The required answer is every line of the data containing the word "link".

····················

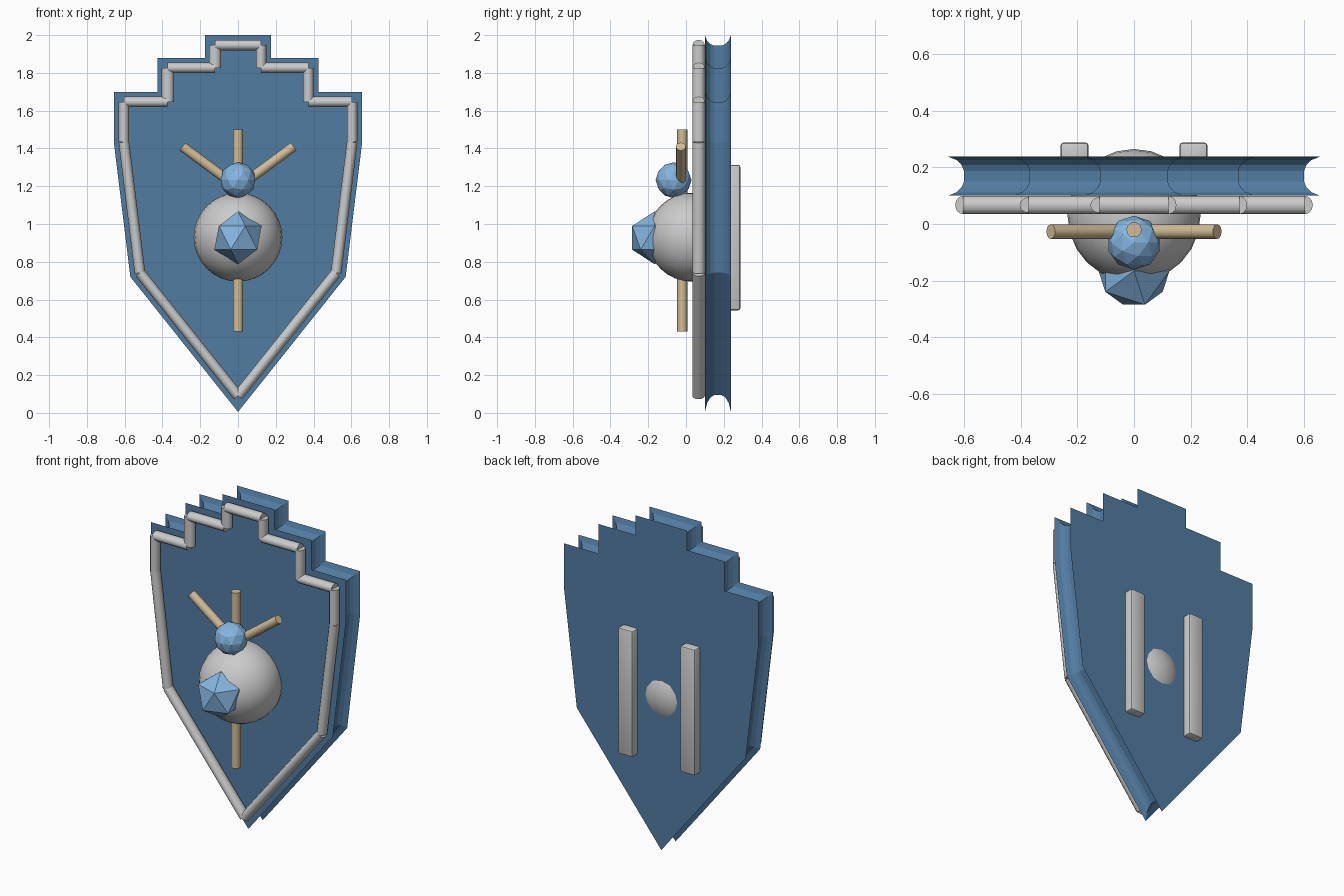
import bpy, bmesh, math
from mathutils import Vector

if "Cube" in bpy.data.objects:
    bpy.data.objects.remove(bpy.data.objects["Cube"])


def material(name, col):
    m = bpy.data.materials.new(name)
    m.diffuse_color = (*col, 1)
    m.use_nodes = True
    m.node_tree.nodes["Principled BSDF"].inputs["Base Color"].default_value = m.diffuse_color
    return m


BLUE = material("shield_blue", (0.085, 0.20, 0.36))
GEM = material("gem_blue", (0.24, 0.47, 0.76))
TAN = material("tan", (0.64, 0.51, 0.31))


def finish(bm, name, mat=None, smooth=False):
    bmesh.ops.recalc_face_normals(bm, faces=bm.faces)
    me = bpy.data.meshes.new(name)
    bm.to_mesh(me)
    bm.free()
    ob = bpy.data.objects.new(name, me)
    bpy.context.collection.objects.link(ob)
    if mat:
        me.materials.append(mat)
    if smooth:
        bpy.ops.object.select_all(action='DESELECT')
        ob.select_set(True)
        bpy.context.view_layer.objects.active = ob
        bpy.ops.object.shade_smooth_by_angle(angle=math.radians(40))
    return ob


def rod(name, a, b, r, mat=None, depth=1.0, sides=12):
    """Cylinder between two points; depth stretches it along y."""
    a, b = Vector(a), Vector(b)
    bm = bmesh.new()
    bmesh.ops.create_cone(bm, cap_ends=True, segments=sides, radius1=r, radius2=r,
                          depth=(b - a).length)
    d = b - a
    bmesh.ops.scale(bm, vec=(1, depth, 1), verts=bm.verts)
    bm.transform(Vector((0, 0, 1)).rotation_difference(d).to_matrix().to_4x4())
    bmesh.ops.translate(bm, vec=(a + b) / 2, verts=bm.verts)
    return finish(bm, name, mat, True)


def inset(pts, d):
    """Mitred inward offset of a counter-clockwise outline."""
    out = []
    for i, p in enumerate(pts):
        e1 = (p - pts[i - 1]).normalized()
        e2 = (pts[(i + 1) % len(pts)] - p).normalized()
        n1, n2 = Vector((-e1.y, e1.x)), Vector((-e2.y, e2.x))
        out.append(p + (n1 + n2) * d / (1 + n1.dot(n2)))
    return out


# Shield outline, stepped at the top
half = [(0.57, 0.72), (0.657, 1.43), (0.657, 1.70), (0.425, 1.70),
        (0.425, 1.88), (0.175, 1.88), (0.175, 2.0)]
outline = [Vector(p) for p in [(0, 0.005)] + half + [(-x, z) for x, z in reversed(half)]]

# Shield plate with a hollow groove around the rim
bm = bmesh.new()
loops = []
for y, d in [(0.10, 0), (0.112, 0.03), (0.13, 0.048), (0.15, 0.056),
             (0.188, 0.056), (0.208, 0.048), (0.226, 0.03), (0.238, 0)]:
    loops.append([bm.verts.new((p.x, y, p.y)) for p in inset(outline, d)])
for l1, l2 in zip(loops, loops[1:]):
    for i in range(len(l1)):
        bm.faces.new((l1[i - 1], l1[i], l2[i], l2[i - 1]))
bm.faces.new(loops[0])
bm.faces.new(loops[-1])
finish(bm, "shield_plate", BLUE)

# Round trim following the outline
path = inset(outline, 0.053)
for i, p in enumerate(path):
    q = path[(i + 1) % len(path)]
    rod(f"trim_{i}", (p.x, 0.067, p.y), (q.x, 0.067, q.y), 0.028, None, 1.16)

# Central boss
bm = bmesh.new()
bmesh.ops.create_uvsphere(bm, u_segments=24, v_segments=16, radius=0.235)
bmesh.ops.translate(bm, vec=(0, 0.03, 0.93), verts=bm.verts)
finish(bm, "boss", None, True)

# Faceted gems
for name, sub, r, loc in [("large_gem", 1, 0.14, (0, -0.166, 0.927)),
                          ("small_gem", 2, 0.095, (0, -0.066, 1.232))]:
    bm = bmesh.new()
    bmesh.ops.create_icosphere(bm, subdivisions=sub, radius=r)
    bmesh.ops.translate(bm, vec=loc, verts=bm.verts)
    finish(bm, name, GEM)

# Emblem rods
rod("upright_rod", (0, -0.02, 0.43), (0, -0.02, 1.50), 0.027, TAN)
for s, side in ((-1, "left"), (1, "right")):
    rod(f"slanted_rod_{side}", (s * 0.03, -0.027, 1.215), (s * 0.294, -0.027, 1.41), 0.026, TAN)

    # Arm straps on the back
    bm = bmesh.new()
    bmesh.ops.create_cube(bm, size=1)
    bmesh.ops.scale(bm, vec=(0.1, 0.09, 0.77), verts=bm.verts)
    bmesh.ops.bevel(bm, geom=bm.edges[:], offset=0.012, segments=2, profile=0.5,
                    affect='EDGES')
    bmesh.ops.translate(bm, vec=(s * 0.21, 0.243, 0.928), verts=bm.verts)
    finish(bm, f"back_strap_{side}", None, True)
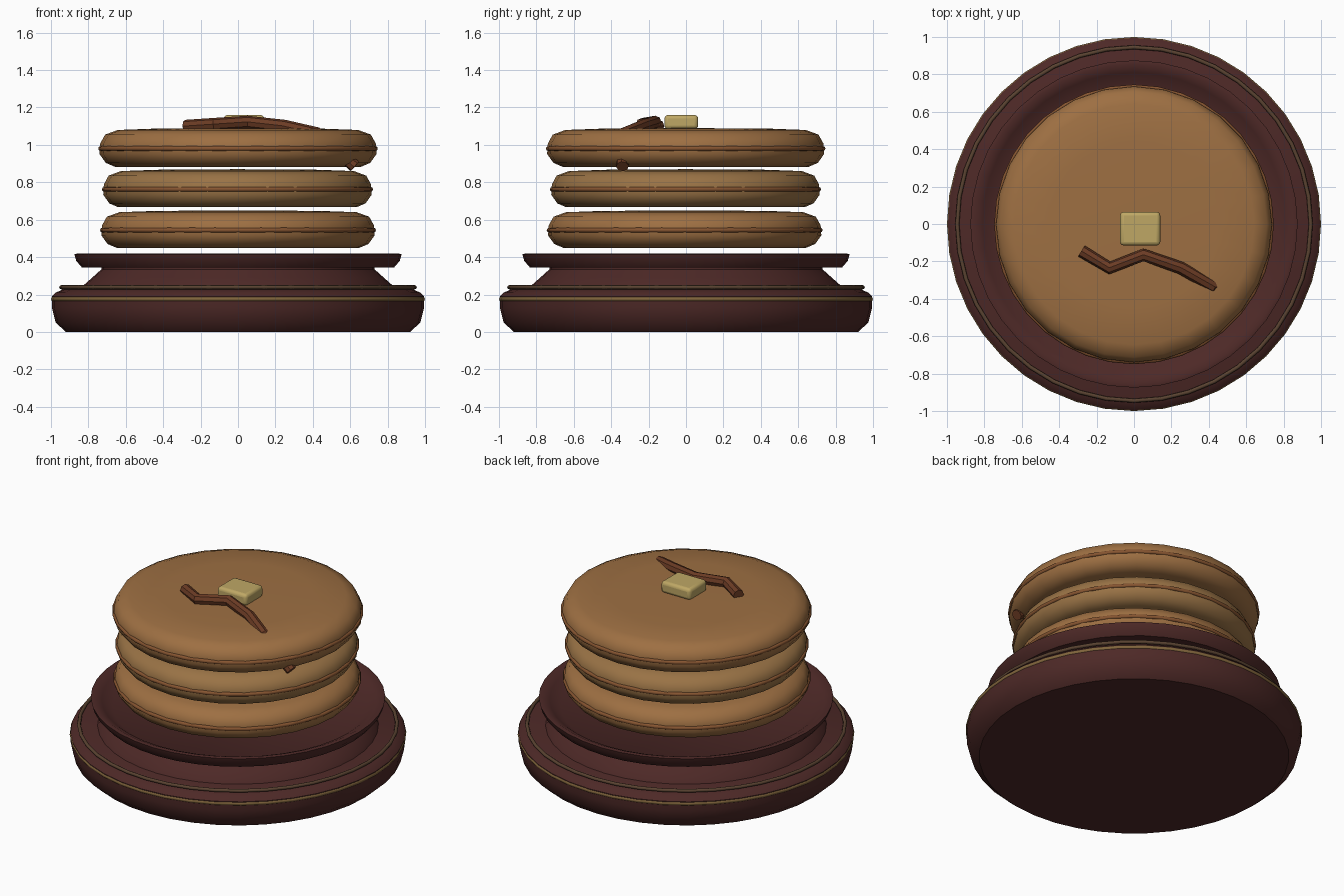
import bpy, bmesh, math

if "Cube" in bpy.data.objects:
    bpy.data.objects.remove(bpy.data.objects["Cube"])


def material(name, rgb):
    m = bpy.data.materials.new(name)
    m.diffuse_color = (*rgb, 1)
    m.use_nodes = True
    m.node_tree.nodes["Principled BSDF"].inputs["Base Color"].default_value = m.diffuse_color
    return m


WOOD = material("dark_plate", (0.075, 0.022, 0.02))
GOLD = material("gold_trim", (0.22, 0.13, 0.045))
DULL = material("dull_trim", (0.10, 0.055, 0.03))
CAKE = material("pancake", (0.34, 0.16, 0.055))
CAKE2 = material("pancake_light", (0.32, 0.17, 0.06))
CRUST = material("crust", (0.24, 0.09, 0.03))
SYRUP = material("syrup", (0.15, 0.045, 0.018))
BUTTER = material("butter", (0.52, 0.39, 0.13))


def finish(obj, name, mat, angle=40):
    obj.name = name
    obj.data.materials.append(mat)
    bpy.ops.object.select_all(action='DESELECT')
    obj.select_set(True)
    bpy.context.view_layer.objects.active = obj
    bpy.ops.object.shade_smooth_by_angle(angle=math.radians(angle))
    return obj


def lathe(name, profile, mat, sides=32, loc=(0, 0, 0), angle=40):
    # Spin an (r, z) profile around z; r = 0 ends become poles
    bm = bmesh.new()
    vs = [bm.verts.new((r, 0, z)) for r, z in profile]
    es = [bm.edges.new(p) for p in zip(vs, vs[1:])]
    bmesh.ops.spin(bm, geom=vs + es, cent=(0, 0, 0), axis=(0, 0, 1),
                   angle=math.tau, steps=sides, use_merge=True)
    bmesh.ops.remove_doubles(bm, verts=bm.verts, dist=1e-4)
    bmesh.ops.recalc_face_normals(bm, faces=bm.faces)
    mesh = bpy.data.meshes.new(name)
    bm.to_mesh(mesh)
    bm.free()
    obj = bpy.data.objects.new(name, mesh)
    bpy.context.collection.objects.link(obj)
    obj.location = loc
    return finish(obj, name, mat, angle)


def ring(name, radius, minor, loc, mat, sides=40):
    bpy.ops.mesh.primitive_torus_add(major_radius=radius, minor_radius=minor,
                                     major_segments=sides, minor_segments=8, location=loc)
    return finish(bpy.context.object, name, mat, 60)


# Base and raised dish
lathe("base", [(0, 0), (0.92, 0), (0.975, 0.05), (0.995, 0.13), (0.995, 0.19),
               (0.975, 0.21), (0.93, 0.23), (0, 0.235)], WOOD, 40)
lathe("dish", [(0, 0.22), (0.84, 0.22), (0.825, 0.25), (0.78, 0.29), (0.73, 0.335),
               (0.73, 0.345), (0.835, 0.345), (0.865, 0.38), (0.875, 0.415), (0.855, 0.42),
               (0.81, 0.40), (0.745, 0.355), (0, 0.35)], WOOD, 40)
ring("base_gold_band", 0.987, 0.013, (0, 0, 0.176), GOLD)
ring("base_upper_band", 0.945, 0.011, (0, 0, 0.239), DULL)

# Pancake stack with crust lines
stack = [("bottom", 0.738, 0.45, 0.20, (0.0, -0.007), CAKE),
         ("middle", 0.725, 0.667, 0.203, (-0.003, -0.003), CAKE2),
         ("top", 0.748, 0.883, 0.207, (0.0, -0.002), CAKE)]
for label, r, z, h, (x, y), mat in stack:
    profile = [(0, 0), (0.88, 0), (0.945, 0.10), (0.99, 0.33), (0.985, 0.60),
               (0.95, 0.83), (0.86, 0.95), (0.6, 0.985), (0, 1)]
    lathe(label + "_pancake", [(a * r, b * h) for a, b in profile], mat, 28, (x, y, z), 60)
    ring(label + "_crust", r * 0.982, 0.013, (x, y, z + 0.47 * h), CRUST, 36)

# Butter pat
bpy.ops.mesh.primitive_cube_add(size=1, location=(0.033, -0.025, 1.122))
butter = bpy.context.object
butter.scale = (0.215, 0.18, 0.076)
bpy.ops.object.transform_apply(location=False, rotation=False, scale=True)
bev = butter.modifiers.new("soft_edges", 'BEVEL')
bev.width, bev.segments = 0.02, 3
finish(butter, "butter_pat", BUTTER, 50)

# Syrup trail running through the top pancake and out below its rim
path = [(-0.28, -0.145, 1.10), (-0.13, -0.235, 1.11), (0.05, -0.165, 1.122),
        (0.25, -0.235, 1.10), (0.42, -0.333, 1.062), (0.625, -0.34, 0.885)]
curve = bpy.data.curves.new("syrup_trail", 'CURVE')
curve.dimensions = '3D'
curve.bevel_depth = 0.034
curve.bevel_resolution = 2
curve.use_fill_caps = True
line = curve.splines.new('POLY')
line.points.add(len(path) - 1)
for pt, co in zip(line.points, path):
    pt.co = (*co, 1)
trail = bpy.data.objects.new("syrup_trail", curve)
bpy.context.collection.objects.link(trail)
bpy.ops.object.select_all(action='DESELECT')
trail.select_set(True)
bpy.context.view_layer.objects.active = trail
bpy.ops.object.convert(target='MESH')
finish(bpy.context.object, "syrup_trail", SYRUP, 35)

····················

**Answer space**
    bpy.context.collection.objects.link(ob)
    bpy.context.collection.objects.link(obj)
bpy.context.collection.objects.link(trail)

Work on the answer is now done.